A problem presented at the UK MMSG Reading 2011.
- Presented by:
- School of Biological Sciences, University of Reading) (
Arenaviruses are best known for causing haemorrhagic fevers and encephalitis, and new pathogenic arenaviruses have been discovered at a rate of about 1 per year. Treatment options are limited and ineffective at preventing deafness after recovery. They are among the most heterogeneously-built viruses known, exhibiting a 20-fold size range, with spherical to highly pleomorphic virion shapes.

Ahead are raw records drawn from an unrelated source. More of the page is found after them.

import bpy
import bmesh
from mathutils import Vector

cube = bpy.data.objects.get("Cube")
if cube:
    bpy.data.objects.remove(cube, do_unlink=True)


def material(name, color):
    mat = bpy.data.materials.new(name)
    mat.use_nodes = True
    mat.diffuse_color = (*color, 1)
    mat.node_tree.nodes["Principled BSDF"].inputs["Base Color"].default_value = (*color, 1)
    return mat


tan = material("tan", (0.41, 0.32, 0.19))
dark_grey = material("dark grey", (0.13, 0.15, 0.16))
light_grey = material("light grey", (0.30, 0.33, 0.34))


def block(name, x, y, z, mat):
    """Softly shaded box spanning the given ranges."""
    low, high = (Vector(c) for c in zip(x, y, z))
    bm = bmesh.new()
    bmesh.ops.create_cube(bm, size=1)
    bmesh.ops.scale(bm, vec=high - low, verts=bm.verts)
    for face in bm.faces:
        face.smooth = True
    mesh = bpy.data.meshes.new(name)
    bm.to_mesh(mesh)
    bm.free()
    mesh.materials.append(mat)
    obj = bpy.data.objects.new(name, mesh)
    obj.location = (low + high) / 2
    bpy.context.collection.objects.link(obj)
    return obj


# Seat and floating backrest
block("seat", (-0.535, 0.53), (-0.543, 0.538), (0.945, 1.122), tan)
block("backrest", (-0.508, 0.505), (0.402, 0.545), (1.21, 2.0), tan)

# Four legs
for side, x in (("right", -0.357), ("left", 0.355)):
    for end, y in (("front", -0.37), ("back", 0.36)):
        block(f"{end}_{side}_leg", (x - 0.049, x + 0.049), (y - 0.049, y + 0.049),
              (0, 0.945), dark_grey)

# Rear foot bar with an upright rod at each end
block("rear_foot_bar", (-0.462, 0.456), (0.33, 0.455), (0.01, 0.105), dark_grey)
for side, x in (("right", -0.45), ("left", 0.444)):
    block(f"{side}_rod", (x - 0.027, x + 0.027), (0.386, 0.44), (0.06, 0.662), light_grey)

After a virus has copied its genome inside a host cell, the problem of packaging and transporting the genome arises. Enveloped viruses solve this problem with matrix proteins, which gather the genome and essential proteins into a membrane-bound virus particle — a process known as budding. Little is known about the mechanisms of matrix-driven virus budding. It is difficult to study budding directly because it is a dynamic process that takes place on on tiny (~200 nm) patches of plasma membrane.
The study group participants are asked to help answer the following questions. Knowing the variation in size, shape, core density, complex density and relative complex organisation, is it possible to test the validity of budding models? In other words, given the output and variability inherent in the budding process, what can we infer about the mechanism? Secondly, can the above information be used to estimate the membrane bending forces involved in budding?
Study Group ReportThe study group has identified a plausible mechanism for arenavirus proteins to induce additional curvature on the cell membrane, with an innate radius of curvature consistent with the observed size of virions. A non-dimensional mechanical model showed that it is possible to generate vesicle budding on a flat surface through local variation in curvature alone.
The following follow-up meetings have occured to continue work on aspects of this problem:
- 2011 Virus Budding Follow-up Meeting
- Tuesday 29th November 2011, Institute for Animal Health